Words: 385 - Pages: 2

Premium Essay

Gun Control

...Gun Control Research Gun control is an ongoing, heated debate in America. Various states have decided to take action against guns as a deterrent to crime. Nevertheless, are guns really the main factor in causing crimes, or are the criminals themselves to blame? There are two sides involved with the gun debate. The anti-gun campaign with supporters like Coalition to Stop Gun Violence, Cease Fire, and Mothers Against Violence in America are pressuring the government to have stricter laws or ban guns all together. On the other side of the debate, the most prominently heard voice it that of the National Rifle Association or NRA. However, there are others such as Women Against Gun Control and Gun Owners of America. The pro-gun lobbyists are trying to convince the government that outlawing guns will not affect the criminals but leave the honest individual defenseless.

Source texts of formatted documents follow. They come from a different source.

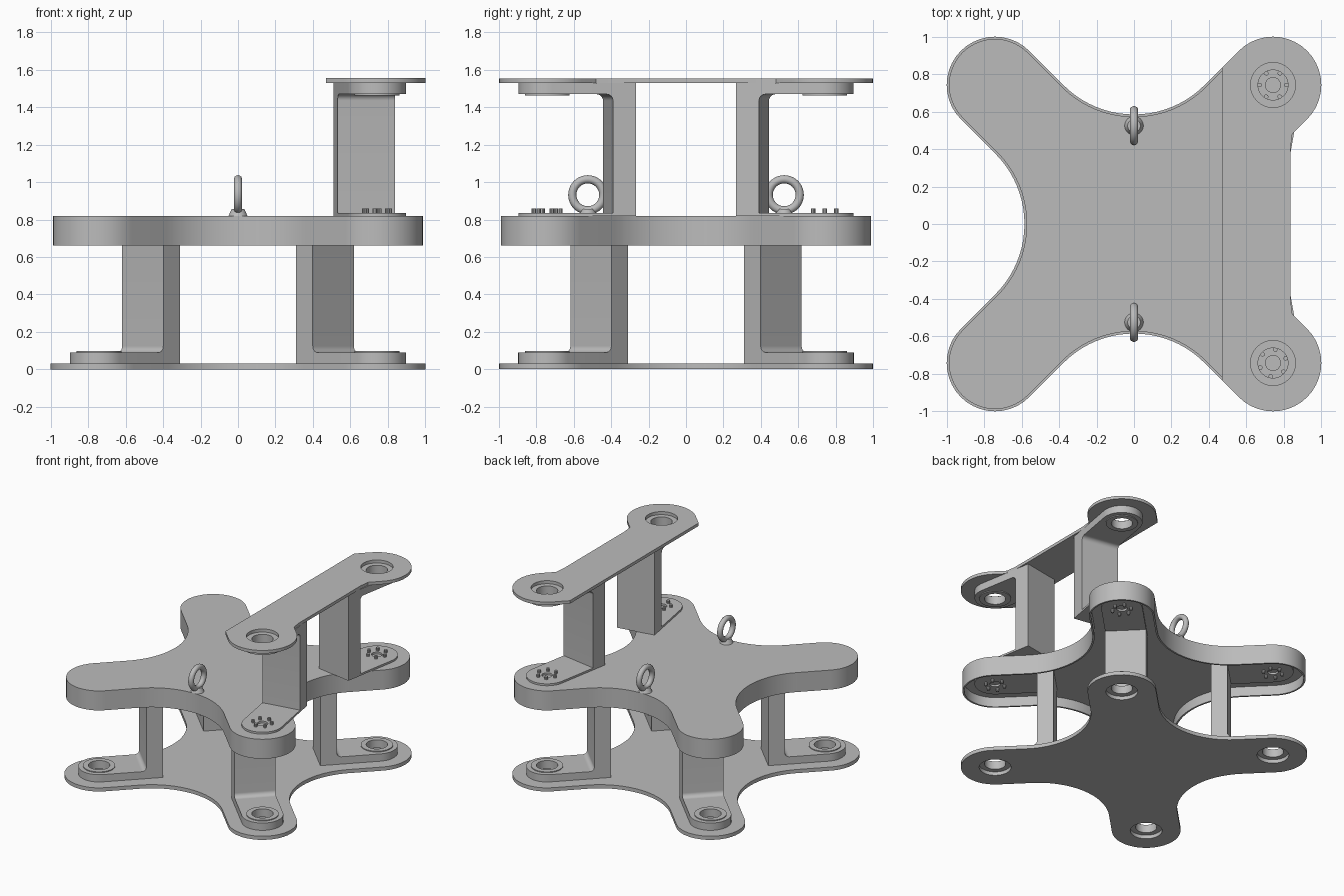
import bpy, bmesh, math
from mathutils import Matrix, Vector

cube = bpy.data.objects.get("Cube")
if cube:
    bpy.data.objects.remove(cube, do_unlink=True)

# One plain grey for the whole frame
GREY = (0.5, 0.5, 0.5, 1)
metal = bpy.data.materials.new("grey metal")
metal.use_nodes = True
metal.diffuse_color = GREY
metal.node_tree.nodes["Principled BSDF"].inputs["Base Color"].default_value = GREY

ARM = 0.742            # arm end centre on each axis
BAY = 2 * ARM - 0.368  # centre of each concave bay
BAY = ARM * 1.504
HALF = 0.155           # half width of a bracket


def arc(cx, cy, r, a0, a1, n=20):
    """Points on an arc, angles in degrees."""
    return [(cx + r * math.cos(math.radians(a0 + (a1 - a0) * i / n)),
             cy + r * math.sin(math.radians(a0 + (a1 - a0) * i / n))) for i in range(n + 1)]


def circle(r, n=40):
    return arc(0, 0, r, 0, 360, n)[:-1]


def moved(points, x, y):
    return [(px + x, py + y) for px, py in points]


def finish(obj, name):
    obj.name = obj.data.name = name
    obj.data.materials.clear()
    obj.data.materials.append(metal)
    bpy.ops.object.select_all(action="DESELECT")
    obj.select_set(True)
    bpy.context.view_layer.objects.active = obj
    bpy.ops.object.shade_smooth_by_angle(angle=math.radians(30))
    return obj


def prism(name, loops, z0, z1, matrix=Matrix()):
    """Extrude a flat outline (first loop) with holes (other loops)."""
    curve = bpy.data.curves.new(name, "CURVE")
    curve.dimensions = "2D"
    curve.fill_mode = "BOTH"
    curve.extrude = (z1 - z0) / 2
    for loop in loops:
        spline = curve.splines.new("POLY")
        spline.points.add(len(loop) - 1)
        for p, (x, y) in zip(spline.points, loop):
            p.co = (x, y, 0, 1)
        spline.use_cyclic_u = True
    obj = bpy.data.objects.new(name, curve)
    bpy.context.collection.objects.link(obj)
    bpy.ops.object.select_all(action="DESELECT")
    obj.select_set(True)
    bpy.context.view_layer.objects.active = obj
    bpy.ops.object.convert(target="MESH")
    obj = bpy.context.view_layer.objects.active
    bm = bmesh.new()
    bm.from_mesh(obj.data)
    bmesh.ops.remove_doubles(bm, verts=bm.verts, dist=1e-5)
    bmesh.ops.recalc_face_normals(bm, faces=bm.faces)
    bm.transform(matrix @ Matrix.Translation((0, 0, (z0 + z1) / 2)))
    bm.to_mesh(obj.data)
    bm.free()
    return finish(obj, name)


def cross_outline(r):
    """Four rounded arms joined by tangent concave bays."""
    bay_r = BAY / math.sqrt(2) - r
    points = []
    for k in range(4):
        turn = math.radians(90 * k)
        quarter = arc(ARM, ARM, r, -45, 135) + arc(0, BAY, bay_r, -45, -135)
        points += [(x * math.cos(turn) - y * math.sin(turn),
                    x * math.sin(turn) + y * math.cos(turn)) for x, y in quarter]
    return points


# Base plate with four bearing holes
corners = [(sx, sy) for sx in (-1, 1) for sy in (-1, 1)]
prism("base_plate", [cross_outline(0.258)]
      + [moved(circle(0.12), ARM * sx, ARM * sy) for sx, sy in corners], 0, 0.03)

# Middle deck: thick cross with a skirt, hollow below
bm = bmesh.new()
bottom = bm.faces.new([bm.verts.new((x, y, 0.66)) for x, y in cross_outline(0.246)])
top = bmesh.ops.extrude_face_region(bm, geom=[bottom], use_keep_orig=True)["geom"]
bmesh.ops.translate(bm, verts=[g for g in top if isinstance(g, bmesh.types.BMVert)],
                    vec=(0, 0, 0.16))
bmesh.ops.recalc_face_normals(bm, faces=bm.faces)
bottom = next(f for f in bm.faces if f.normal.z < -0.9)
bmesh.ops.inset_region(bm, faces=[bottom], thickness=0.014, use_even_offset=True)
hollow = bmesh.ops.extrude_face_region(bm, geom=[bottom])["geom"]
bmesh.ops.translate(bm, verts=[g for g in hollow if isinstance(g, bmesh.types.BMVert)],
                    vec=(0, 0, 0.08))
if bottom.is_valid:
    bmesh.ops.delete(bm, geom=[bottom], context="FACES_ONLY")
bmesh.ops.remove_doubles(bm, verts=bm.verts, dist=1e-5)
bmesh.ops.recalc_face_normals(bm, faces=bm.faces)
mesh = bpy.data.meshes.new("middle_deck")
bm.to_mesh(mesh)
bm.free()
deck = bpy.data.objects.new("middle_deck", mesh)
bpy.context.collection.objects.link(deck)
finish(deck, "middle_deck")

# Top shelf along one side
lobe = [(0.835, 0.40), (0.845, 0.48)] + arc(ARM, ARM, 0.258, -45, 135) + [(0.47, 0.835)]
shelf = lobe + [(x, -y) for x, y in reversed(lobe)]
prism("top_shelf", [shelf] + [moved(circle(0.12), ARM, ARM * s) for s in (-1, 1)], 1.53, 1.555)


def tongue(length):
    """Rounded end at the origin, running inward along +x."""
    return arc(0, 0, HALF, 90, 270, 24) + [(length, -HALF), (length, HALF)]


def bracket(name, x, y, z, angle, flipped):
    """Post with a thick bearing head at one end and a thin screwed flange at the other."""
    m = (Matrix.Translation((x, y, z)) @ Matrix.Rotation(angle, 4, "Z")
         @ Matrix.Rotation(math.pi if flipped else 0, 4, "X"))
    height, near, far, fillet = 0.71, 0.33, 0.455, 0.035
    start = near - fillet
    prism(name + "_head", [tongue(start), circle(0.08)], 0, 0.06, m)
    prism(name + "_bearing_ring", [circle(0.12), circle(0.08)], 0.06, 0.067, m)
    prism(name + "_flange", [tongue(near), circle(0.04)], height - 0.016, height, m)
    profile = [(start, 0), (far, 0), (far, height), (near, height)]
    profile += arc(start, 0.06 + fillet, fillet, 0, -90, 8)
    prism(name + "_post", [profile], -HALF, HALF, m @ Matrix.Rotation(math.pi / 2, 4, "X"))
    for i in range(6):
        a = math.radians(60 * i + 20)
        screw = moved(circle(0.012, 10), 0.072 * math.cos(a), 0.072 * math.sin(a))
        prism(f"{name}_screw_{i + 1}", [screw], height - 0.04, height - 0.016, m)


# Lower brackets point at the centre, upper ones lean ten degrees off the y axis
for sx, sy in corners:
    place = ("front" if sy < 0 else "back") + ("_left" if sx > 0 else "_right")
    bracket("lower_" + place, ARM * sx, ARM * sy, 0.03, math.atan2(-sy, -sx), False)
    if sx > 0:
        lean = math.radians(10)
        inward = math.atan2(-sy * math.cos(lean), -math.sin(lean))
        bracket("upper_" + place, ARM, ARM * sy, 1.53, inward, True)

# Lifting eyes on the deck
for label, y in (("front", -0.525), ("back", 0.525)):
    bpy.ops.mesh.primitive_torus_add(location=(0, y, 0.932), rotation=(0, math.pi / 2, 0),
                                     major_radius=0.083, minor_radius=0.022,
                                     major_segments=40, minor_segments=14)
    finish(bpy.context.object, label + "_lifting_eye")
    bpy.ops.mesh.primitive_cone_add(location=(0, y, 0.838), radius1=0.05, radius2=0.034,
                                    depth=0.036, vertices=32)
    finish(bpy.context.object, label + "_eye_collar")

Guns are a necessary form of self-protection because the majority of the gun control laws we have are ineffective, criminals are able to obtain guns no matter how many laws we have against it, and the new “smart” technology will only hurt us in the long run. Guns, when used and operated correctly, can be a very effective form of self-protection. “There is only one police officer on patrol for every 3,300 people” (Polsby and Brennen 3). This is probably one of many reasons that “about 83 percent of the population will be victims of violent crime at some point in their lives” (Polsby and Brennen 3). Statistics...

Words: 1439 - Pages: 6

Premium Essay

How To Win An Argument About Guns By Nicholas Kristof Summary

...massacres, gun control has once again been thrust back onto the main stage in the United States. In a New York Times op-ed titled, “How to Win an Argument About Guns”, Nicholas Kristof takes on this very issue. According to his bio, Kristof has been a foreign correspondent and columnist for the New York Times since 2001. However, his bio says nothing about any involvement with firearm related topics. This makes his opinions less trustworthy than that of an actual expert on the issue. Kristof is very pro gun control and dispels five main myths from those that oppose his views on gun control. The author believes that greater restrictions and laws concerning firearms will lead to a safer country and far less casualties....

Words: 1268 - Pages: 6